**Required action:**
I need each line of the entries below that includes the string "faces".

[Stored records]
□ □ □
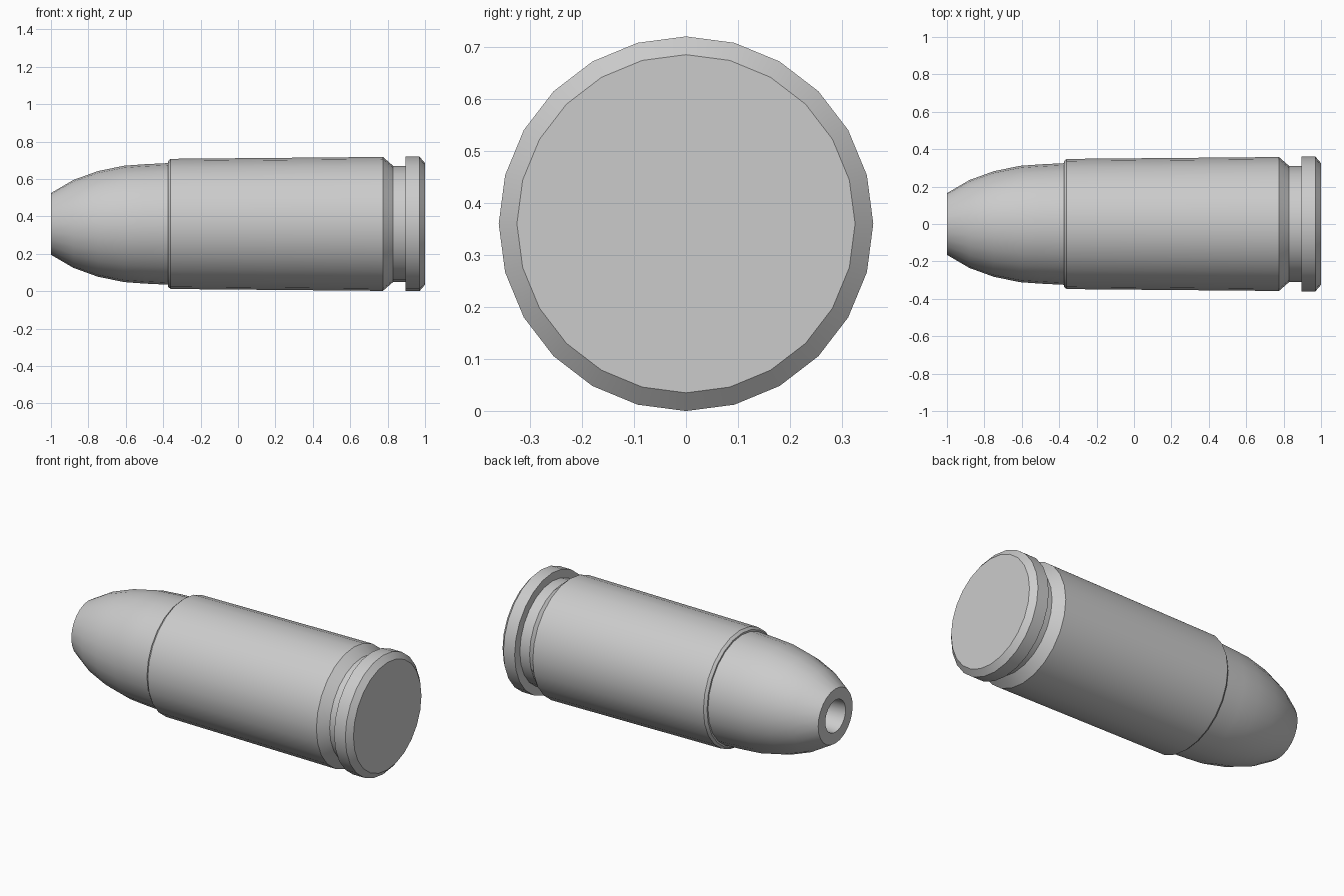
import bpy, bmesh, math

if "Cube" in bpy.data.objects:
    bpy.data.objects.remove(bpy.data.objects["Cube"])

SIDES = 24
AXIS_Z = 0.36


def lathe(name, profile, cap_start=False, cap_end=False):
    """Revolve (x, radius) points around the horizontal axis."""
    bm = bmesh.new()
    rings = []
    for x, r in profile:
        ring = []
        for i in range(SIDES):
            a = math.tau * i / SIDES
            ring.append(bm.verts.new((x, r * math.sin(a), AXIS_Z + r * math.cos(a))))
        rings.append(ring)
    for lo, hi in zip(rings, rings[1:]):
        for i in range(SIDES):
            j = (i + 1) % SIDES
            bm.faces.new((lo[i], lo[j], hi[j], hi[i]))
    if cap_start:
        bm.faces.new(rings[0])
    if cap_end:
        bm.faces.new(rings[-1][::-1])
    # Consistent outward direction: profiles run from nose to base on the outside
    for f in bm.faces:
        f.normal_flip()
    mesh = bpy.data.meshes.new(name)
    bm.normal_update()
    bm.to_mesh(mesh)
    bm.free()
    obj = bpy.data.objects.new(name, mesh)
    bpy.context.collection.objects.link(obj)
    bpy.ops.object.select_all(action='DESELECT')
    obj.select_set(True)
    bpy.context.view_layer.objects.active = obj
    bpy.ops.object.shade_smooth_by_angle(angle=math.radians(28))
    return obj


# Hollow nose: cavity floor, cavity wall, rim, then the rounded outside
lathe("hollow_nose", [
    (-0.70, 0.07), (-1.0, 0.097), (-1.0, 0.165), (-0.88, 0.235),
    (-0.75, 0.282), (-0.61, 0.311), (-0.50, 0.319), (-0.375, 0.325),
], cap_start=True)

# Casing: chamfered mouth, tapered body, extraction groove, rim and base
lathe("casing", [
    (-0.375, 0.325), (-0.375, 0.335), (-0.36, 0.348), (0.775, 0.358),
    (0.83, 0.31), (0.895, 0.31), (0.895, 0.36), (0.97, 0.36), (1.0, 0.325),
], cap_end=True)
□ □ □
**Task result:**
            bm.faces.new((lo[i], lo[j], hi[j], hi[i]))
        bm.faces.new(rings[0])
        bm.faces.new(rings[-1][::-1])
    for f in bm.faces:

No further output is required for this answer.